However, on the CoveredCA site, I can't search by plan name, or much of anything really. I can browse and find the plans easily enough. It browses side to side with lots of stuff to read, here's an example of some of the mouse overs.

Oops, that's no mouse-over. I'm guessing some of the javascript events aren't being picked up by the timeout mechanism. In any case, I have most of what I need so I can call it a day. I know what plan I want and it's a bit cheaper than what I'm paying now. I would like to make double sure all my providers are in network along with a few other minor questions, as is true with any health insurance plan. However it didn't crash, annoyances were constant but didn't stop me, and I'll probably have to talk to someone in person before making a purchase anyway.

In other words, it's working just as well as your average brand new health IT system.

The automatic timeout works, and it is nothing if not secure.

Thursday, October 17, 2013

Adventures in Health Insurance Exchange Part I: Doctor, Doctor

The insurance exchanges are online and I need insurance.

A little background on me: I was a software architect at Optum (the IT arm of United Healthcare) building Health Information Exchange (HIE) systems until recently. I left to join a very small consulting company (there's 3 of us) and lot of exciting stuff is happening in health care: HIEs, ACOs, NwHIN, FHIR, Blue Button, all these amazing things coming into existence right now.

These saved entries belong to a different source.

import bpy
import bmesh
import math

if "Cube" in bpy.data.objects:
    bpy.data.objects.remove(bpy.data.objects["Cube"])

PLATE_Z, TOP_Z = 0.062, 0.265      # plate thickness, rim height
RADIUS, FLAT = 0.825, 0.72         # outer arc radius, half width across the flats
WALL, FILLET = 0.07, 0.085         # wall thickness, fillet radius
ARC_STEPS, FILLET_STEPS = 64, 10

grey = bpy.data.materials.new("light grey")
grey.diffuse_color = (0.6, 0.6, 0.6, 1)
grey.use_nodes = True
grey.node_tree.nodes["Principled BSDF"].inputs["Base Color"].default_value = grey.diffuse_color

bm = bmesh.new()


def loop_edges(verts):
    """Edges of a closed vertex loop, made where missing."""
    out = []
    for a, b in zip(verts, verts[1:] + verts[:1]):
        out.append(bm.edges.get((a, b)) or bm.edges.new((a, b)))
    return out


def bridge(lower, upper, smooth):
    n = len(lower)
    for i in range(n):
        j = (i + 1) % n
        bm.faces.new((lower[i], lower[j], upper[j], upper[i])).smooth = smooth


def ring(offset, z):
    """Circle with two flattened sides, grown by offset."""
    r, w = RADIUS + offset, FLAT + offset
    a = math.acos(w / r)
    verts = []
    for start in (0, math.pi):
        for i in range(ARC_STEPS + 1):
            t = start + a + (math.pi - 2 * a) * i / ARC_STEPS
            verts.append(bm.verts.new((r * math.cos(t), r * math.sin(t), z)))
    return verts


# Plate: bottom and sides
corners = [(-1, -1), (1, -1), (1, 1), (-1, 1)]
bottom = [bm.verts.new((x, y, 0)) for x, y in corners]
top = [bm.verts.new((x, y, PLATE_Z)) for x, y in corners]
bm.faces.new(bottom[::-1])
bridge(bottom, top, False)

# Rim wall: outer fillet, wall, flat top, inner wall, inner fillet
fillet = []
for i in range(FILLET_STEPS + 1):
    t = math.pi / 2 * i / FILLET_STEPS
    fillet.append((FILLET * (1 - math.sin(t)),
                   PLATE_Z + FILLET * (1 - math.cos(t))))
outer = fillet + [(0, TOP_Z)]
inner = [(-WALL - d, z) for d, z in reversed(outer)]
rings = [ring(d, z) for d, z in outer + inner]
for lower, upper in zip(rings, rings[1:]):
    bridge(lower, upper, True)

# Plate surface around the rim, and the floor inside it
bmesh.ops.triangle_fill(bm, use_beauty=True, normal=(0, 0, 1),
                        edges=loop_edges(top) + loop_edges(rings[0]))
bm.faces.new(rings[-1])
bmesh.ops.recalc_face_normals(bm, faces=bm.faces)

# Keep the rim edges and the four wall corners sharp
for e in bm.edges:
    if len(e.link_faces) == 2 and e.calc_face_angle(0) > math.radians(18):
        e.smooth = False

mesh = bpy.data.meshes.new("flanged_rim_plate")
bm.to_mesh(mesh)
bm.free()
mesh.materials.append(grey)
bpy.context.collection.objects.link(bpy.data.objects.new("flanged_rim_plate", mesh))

I'm not without coverage. I have a UNH plan, high deductible with HSA, which is fine. I like my doctors. I'm on COBRA which is $500 a month but I get $100 off for being in good health (rockin' all the vital signs - oatmeal and half marathons yo). Not a bad deal, in relative terms. The individual private plan is about the same but I've been waiting for the insurance exchange to come online and now I get to put it to the test.

Being a Silicon Valley kind of guy, I went to CoveredCA.com - I actually signed up months ago and the "window shopping" part of the site has been up for quite some time so I know my rates are going to be similar. Turns out that's just what they cost.

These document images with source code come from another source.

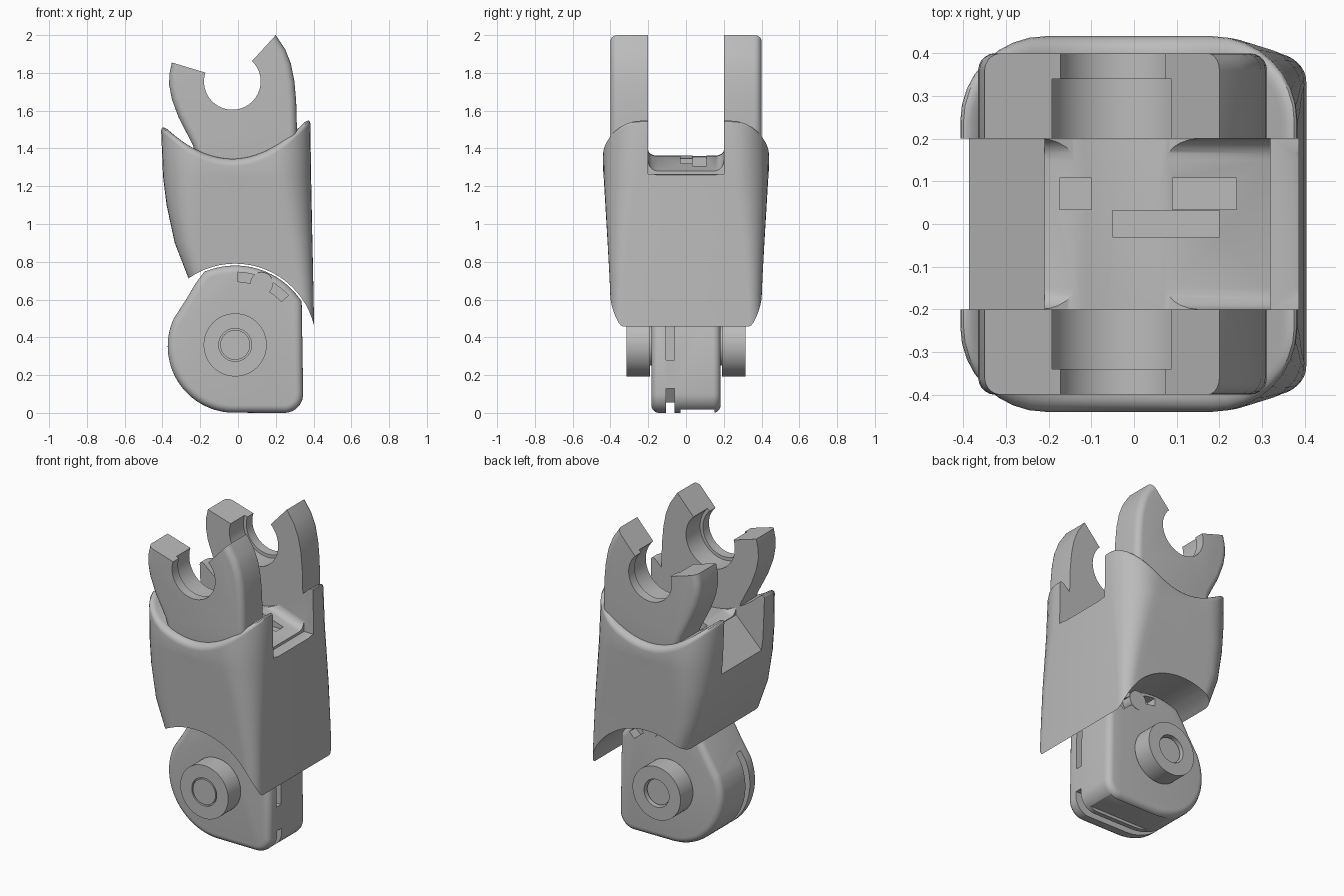
import bpy, bmesh
from math import cos, sin, radians

cube = bpy.data.objects.get("Cube")
if cube:
    bpy.data.objects.remove(cube, do_unlink=True)

GREY = (0.5, 0.5, 0.5, 1)
mat = bpy.data.materials.new("plain grey")
mat.use_nodes = True
mat.diffuse_color = GREY
mat.node_tree.nodes["Principled BSDF"].inputs["Base Color"].default_value = GREY

PIVOT = (-0.015, 0.36)
BORE = (-0.03, 1.755)


def arc(centre, r, a0, a1, n=24):
    angles = [radians(a0 + (a1 - a0) * i / n) for i in range(n + 1)]
    return [(centre[0] + r * cos(a), centre[1] + r * sin(a)) for a in angles]


def circle(centre, r, n=64):
    return arc(centre, r, 0, 360, n)[:-1]


def finish(name, bm):
    bmesh.ops.recalc_face_normals(bm, faces=bm.faces)
    me = bpy.data.meshes.new(name)
    bm.to_mesh(me)
    bm.free()
    me.materials.append(mat)
    ob = bpy.data.objects.new(name, me)
    bpy.context.collection.objects.link(ob)
    return ob


def prism(name, profile, y0, y1, bevel=0, choose=None):
    """Extrude an x-z profile along y, rounding the chosen edges."""
    bm = bmesh.new()
    ends = [[bm.verts.new((x, y, z)) for x, z in profile] for y in (y0, y1)]
    a, b = ends
    bm.faces.new(a)
    bm.faces.new(b)
    n = len(profile)
    for i in range(n):
        j = (i + 1) % n
        bm.faces.new((a[i], a[j], b[j], b[i]))
    bmesh.ops.recalc_face_normals(bm, faces=bm.faces)
    if bevel:
        edges = [e for e in bm.edges if choose(e)]
        bmesh.ops.bevel(bm, geom=edges, offset=bevel, segments=5,
                        profile=0.5, affect='EDGES', clamp_overlap=True)
    return finish(name, bm)


def box(x0, x1, y0, y1, z0, z1):
    return prism("cutter", [(x0, z0), (x1, z0), (x1, z1), (x0, z1)], y0, y1)


def cut(ob, *cutters):
    bpy.context.view_layer.objects.active = ob
    for c in cutters:
        m = ob.modifiers.new("cut", 'BOOLEAN')
        m.operation, m.solver, m.object = 'DIFFERENCE', 'EXACT', c
        bpy.ops.object.modifier_apply(modifier=m.name)
        bpy.data.objects.remove(c, do_unlink=True)


def smooth(ob):
    bpy.ops.object.select_all(action='DESELECT')
    ob.select_set(True)
    bpy.context.view_layer.objects.active = ob
    bpy.ops.object.shade_smooth_by_angle(angle=radians(35))


def on_cap(e):
    """Edges around the two end caps of a prism."""
    return abs(e.verts[0].co.y - e.verts[1].co.y) < 1e-5


# Shell: loft of rounded rectangles, ending in a dipped, rounded rim
def half_section(xl, xr, hy, r):
    left = arc((xl + r, hy - r), r, 180, 90, 8)
    right = arc((xr - r, hy - r), r, 90, 0, 8)
    x0, x1 = left[-1][0], right[0][0]
    straight = [(x0 + (x1 - x0) * i / 12, hy) for i in range(1, 12)]
    return left + straight + right


def rim(x):
    return 1.345 + 1.33 * (x + 0.03) ** 2


def make_shell():
    bm = bmesh.new()
    rings = []

    def ring(xl, xr, hy, r, height):
        half = half_section(xl, xr, hy, r)
        up = [bm.verts.new((x, y, height(x))) for x, y in half]
        low = [bm.verts.new((x, -y, height(x))) for x, y in half]
        rings.append((up, low))

    for z, xl, xr, hy, r in [(0.4, -0.15, 0.405, 0.395, 0.06), (0.6, -0.22, 0.4, 0.4, 0.07),
                             (0.72, -0.265, 0.398, 0.405, 0.085), (0.9, -0.335, 0.394, 0.415, 0.11),
                             (1.1, -0.378, 0.39, 0.427, 0.15), (1.25, -0.397, 0.387, 0.436, 0.18)]:
        ring(xl, xr, hy, r, lambda x, z=z: z)
    for i in range(6):
        a = radians(18 * i)
        inset, drop = 0.04 * (1 - cos(a)), 0.04 * (1 - sin(a))
        ring(-0.407 + inset, 0.383 - inset, 0.44 - inset, 0.2 - inset,
             lambda x, d=drop: rim(x) - d)
    for (u0, l0), (u1, l1) in zip(rings, rings[1:]):
        loop0, loop1 = u0 + l0[::-1], u1 + l1[::-1]
        for i in range(len(loop0)):
            bm.faces.new((loop0[i - 1], loop0[i], loop1[i], loop1[i - 1]))
    for up, low in (rings[0], rings[-1]):
        for i in range(len(up) - 1):
            bm.faces.new((up[i], up[i + 1], low[i + 1], low[i]))
    return finish("shell", bm)


shell = make_shell()
cut(shell,
    # hinge hollow underneath
    prism("cutter", circle(PIVOT, 0.43, 96), -0.6, 0.6),
    # central channel with filleted, ridged floor
    prism("cutter", [(-0.6, 1.245), (-0.06, 1.382), (-0.02, 1.388), (0.02, 1.378), (0.6, 1.19),
                     (0.6, 2.3), (-0.6, 2.3)], -0.2, 0.2, 0.05,
          lambda e: on_cap(e) and max(v.co.z for v in e.verts) < 1.5),
    # steeper floor at one end, lower step at the other
    prism("cutter", [(-0.6, 0.95), (-0.21, 1.34), (-0.21, 2), (-0.6, 2)], -0.2, 0.2),
    box(0.32, 0.6, -0.2, 0.2, 1.265, 2),
    # pockets in the floor
    box(-0.05, 0.2, -0.03, 0.032, 0.9, 1.6),
    box(-0.175, -0.1, 0.034, 0.108, 1.1, 1.6),
    box(0.09, 0.24, 0.034, 0.108, 1.29, 1.6))
smooth(shell)

# Fork arms: open hooks with a stepped bore
hook = ([(0.2, 2.0)] + arc(BORE, 0.15, 46, -198, 40)
        + [(-0.35, 1.855), (-0.362, 1.8), (-0.365, 1.74), (-0.35, 1.66), (-0.315, 1.565),
           (-0.24, 1.42), (-0.2, 1.28), (0.31, 1.28), (0.312, 1.5), (0.308, 1.65),
           (0.298, 1.76), (0.28, 1.85), (0.25, 1.925)])


def outer_rim(e):
    return all(abs(v.co.y) > 0.39 and
               (v.co.x - BORE[0]) ** 2 + (v.co.z - BORE[1]) ** 2 > 0.04 for v in e.verts)


for side, s in (("front", -1), ("back", 1)):
    arm = prism(side + "_fork_arm", hook, s * 0.2, s * 0.4, 0.04, outer_rim)
    cut(arm, prism("cutter", circle(BORE, 0.17), s * 0.1, s * 0.34))
    smooth(arm)

# Hinge body: rounded knuckle with a square heel
outline = (arc(PIVOT, 0.42, 33, 113) + [(-0.225, 0.685), (-0.275, 0.6)]
           + arc((-0.02, 0.353), 0.352, 155, 270, 32)
           + arc((0.245, 0.1), 0.1, 270, 360, 10))
body = prism("hinge_body", outline, -0.183, 0.183, 0.04, on_cap)
cut(body,
    # cable groove around the lower edge
    prism("cutter", arc((-0.02, 0.355), 0.3, 140, 275)
          + [(0.24, 0.055), (0.295, 0.13), (0.6, 0.13), (0.6, -0.2), (-0.7, -0.2), (-0.7, 0.55)],
          -0.105, -0.06),
    box(0.3, 0.5, -0.105, -0.06, 0.28, 0.7),
    box(-0.25, 0.3, -0.03, 0.15, -0.1, 0.018))
for s in (-1, 1):
    cut(body, prism("cutter", arc(PIVOT, 0.385, 43, 88) + arc(PIVOT, 0.335, 88, 43),
                    s * 0.12, s * 0.3))
smooth(body)

smooth(prism("stop_pin", circle((0.125, 0.685), 0.06, 40), -0.185, 0.185))

# Pivot knobs with recessed pins
for side, s, depth in (("front", -1, 0.015), ("back", 1, 0.05)):
    knob = prism(side + "_knob", circle(PIVOT, 0.167), s * 0.19, s * 0.315)
    cut(knob, prism("cutter", circle(PIVOT, 0.087), s * (0.315 - depth), s * 0.4))
    smooth(knob)
    smooth(prism(side + "_collar", circle(PIVOT, 0.11), s * 0.17, s * 0.2))
    pin_end = 0.315 if s < 0 else 0.295
    smooth(prism(side + "_pivot_pin", circle(PIVOT, 0.079), s * 0.25, s * pin_end))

I have a few requirements for my next health insurance plan:

  1. I want to keep my doctors - all of them. PCP, eye doctor, dentist, everyone because I want to live as long as humanly possible and that involves watching the progression of my health very carefully as I age. I stand on the principle that continuity makes better care.
  2. I kind of like my health savings account (HSA), I'd like a plan with an HSA. You pour money in tax free and when it's time to pay that high deductible it doesn't feel nearly as painful as pulling that same amount of money out of a savings account. I also figure when I'm old and feeble I'll be paying the yearly max every year, so there's that.
  3. If they have high tech wellness tools, like a really killer mobile app, that's a plus.

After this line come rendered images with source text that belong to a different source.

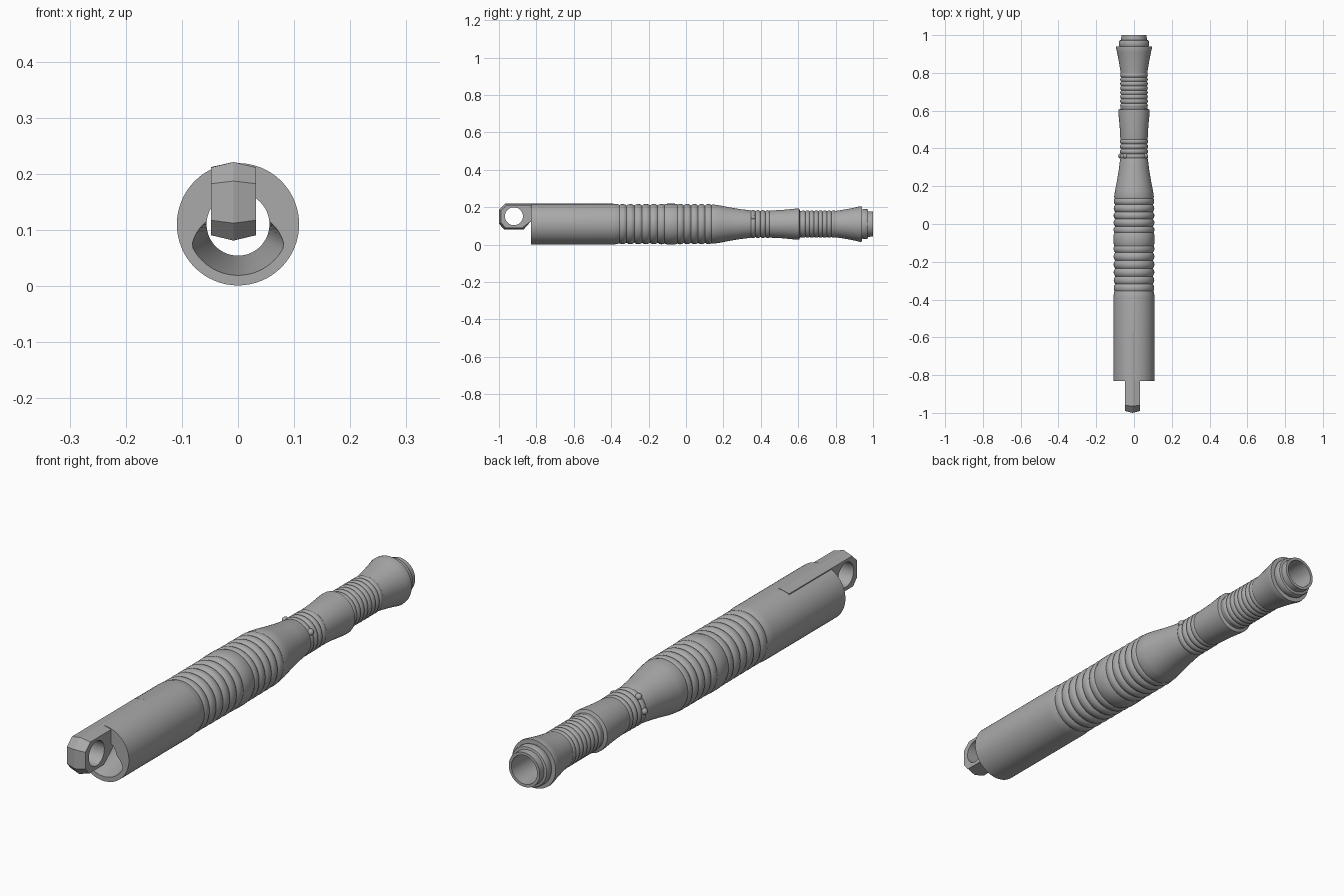
import bpy, bmesh, math
from mathutils import Vector

cube = bpy.data.objects.get("Cube")
if cube:
    bpy.data.objects.remove(cube)

metal = bpy.data.materials.new("grey_metal")
metal.use_nodes = True
GREY = (0.4, 0.4, 0.4, 1)
metal.diffuse_color = GREY
metal.node_tree.nodes["Principled BSDF"].inputs["Base Color"].default_value = GREY

AXIS_Z = 0.11
BORE = 0.056
SEGS = 64


def finish(bm, name, angle=35):
    bmesh.ops.recalc_face_normals(bm, faces=bm.faces)
    mesh = bpy.data.meshes.new(name)
    bm.to_mesh(mesh)
    bm.free()
    obj = bpy.data.objects.new(name, mesh)
    bpy.context.collection.objects.link(obj)
    mesh.materials.append(metal)
    bpy.ops.object.select_all(action="DESELECT")
    obj.select_set(True)
    bpy.context.view_layer.objects.active = obj
    if angle:
        bpy.ops.object.shade_smooth_by_angle(angle=math.radians(angle))
    return obj


def ribs(start, end, count, r0, r1, depth):
    """Rounded ridges separated by grooves."""
    steps = count * 8
    return [(start + (end - start) * i / steps,
             r0 + (r1 - r0) * i / steps
             - depth * (1 - abs(math.sin(math.pi * i / 8))) ** 1.3)
            for i in range(1, steps)]


# Handle silhouette along its axis: (y, radius)
profile = [(-0.83, 0.109), (-0.39, 0.109), (-0.37, 0.107)]
profile += ribs(-0.36, -0.11, 6, 0.107, 0.108, 0.008)
profile += [(-0.1, 0.109), (-0.06, 0.109)]
profile += ribs(-0.05, 0.14, 5, 0.108, 0.107, 0.008)
profile += [(0.145, 0.105), (0.18, 0.1), (0.23, 0.09), (0.29, 0.08), (0.34, 0.074)]
profile += ribs(0.345, 0.45, 4, 0.075, 0.074, 0.006)
profile += [(0.46, 0.073), (0.52, 0.076), (0.59, 0.083), (0.605, 0.083), (0.61, 0.071)]
profile += ribs(0.615, 0.8, 8, 0.073, 0.073, 0.005)
profile += [(0.81, 0.072), (0.86, 0.08), (0.91, 0.09), (0.93, 0.095), (0.94, 0.094),
            (0.941, 0.077), (0.947, 0.08), (0.965, 0.08), (0.972, 0.077),
            (0.974, 0.068), (1.0, 0.067), (1.0, BORE), (-0.66, BORE)]


def mouth(angle):
    """Front opening: round above, widened into a pocket below."""
    return BORE + 0.035 * min(1, max(0, -math.sin(angle) * 2.0 + 0.15))


angles = [2 * math.pi * i / SEGS for i in range(SEGS)]
bm = bmesh.new()
rings = []
for y, r in profile + [(-0.83, None)]:
    ring = []
    for a in angles:
        rad = mouth(a) if r is None else r
        ring.append(bm.verts.new((rad * math.cos(a), y, AXIS_Z + rad * math.sin(a))))
    rings.append(ring)
for k, ring in enumerate(rings):
    after = rings[(k + 1) % len(rings)]
    for i in range(SEGS):
        j = (i + 1) % SEGS
        bm.faces.new((ring[i], ring[j], after[j], after[i]))
finish(bm, "handle_body")

# Hanging lug with a ridged rim, its tongue running into the handle
RING = Vector((-0.92, 0.152))
outline = [(-0.57, 0.221), (-0.965, 0.221), (-1.0, 0.187), (-1.0, 0.112),
           (-0.972, 0.081), (-0.868, 0.081), (-0.825, 0.13), (-0.8, 0.172), (-0.57, 0.19)]
bm = bmesh.new()
layers = []
for x, inset in ((-0.048, 0.009), (-0.008, 0), (0.032, 0.009)):
    layer = []
    for y, z in outline:
        if y < -0.83:
            away = (Vector((y, z)) - RING).normalized() * inset * 1.3
            y, z = y - away.x, z - away.y
        elif z > 0.2:
            z -= inset
        layer.append(bm.verts.new((x, y, z)))
    layers.append(layer)
bm.faces.new(layers[0])
bm.faces.new(layers[2])
for a, b in zip(layers, layers[1:]):
    for i in range(len(outline)):
        j = (i + 1) % len(outline)
        bm.faces.new((a[i], a[j], b[j], b[i]))
lug = finish(bm, "hanging_lug", 0)

bpy.ops.mesh.primitive_cylinder_add(vertices=32, radius=0.048, depth=0.3,
                                    location=(0, RING.x, RING.y),
                                    rotation=(0, math.pi / 2, 0))
cutter = bpy.context.object
cutter.name = "lug_hole_cutter"
cutter.data.materials.append(metal)
cut = lug.modifiers.new("hole", "BOOLEAN")
cut.operation = "DIFFERENCE"
cut.solver = "EXACT"
cut.object = cutter
bpy.context.view_layer.objects.active = lug
bpy.ops.object.modifier_apply(modifier="hole")
bpy.data.objects.remove(cutter)
lug.select_set(True)
bpy.ops.object.shade_smooth_by_angle(angle=math.radians(15))

# Small studs around the neck
for n, degrees in enumerate((30, 131, 177)):
    a = math.radians(degrees)
    bm = bmesh.new()
    bmesh.ops.create_uvsphere(bm, u_segments=16, v_segments=10, radius=0.013)
    stud = finish(bm, f"neck_stud_{n + 1}")
    stud.location = (0.071 * math.cos(a), 0.36, AXIS_Z + 0.071 * math.sin(a))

At first, I didn't know if I could keep my doctor. A tool to search for providers was added October 7th, and with it I was able to find my care organization - Palo Alto Medical Foundation - but not my doctor. I had to go to PAMF's web site to see what plans they accept. PAMF was an early pioneer in this technology and their tools are very, very good. I not only saw what plans I could pick from the exchange, I saw this:

How about that. If I don't switch plans, there's a chance I won't be able to keep my doctor.

Partisan pundits have asked, "Will I get to keep my doctor under ObamaCare?" I think the real answer to that question is, "Were you ever able to keep your doctor?" I had to switch doctors every time I changed jobs, and sometimes just because my insurance company decided to change its "network" for no reason I ever knew. If I move to another city I'll find a new doctor, but as long as I live here, walking distance from PAMF, I'm not switching. I shouldn't have to.

With an ACA plan I can keep my doctor. In fact, I need to sign up now if I want to keep my doctor.

In a later post I'll describe my experience navigating the web site, along with a few others, and actually buying insurance. Spoiler alert: I'm a big, big fan of health IT systems and I'm inclined to like it, but I did run into one or two problems.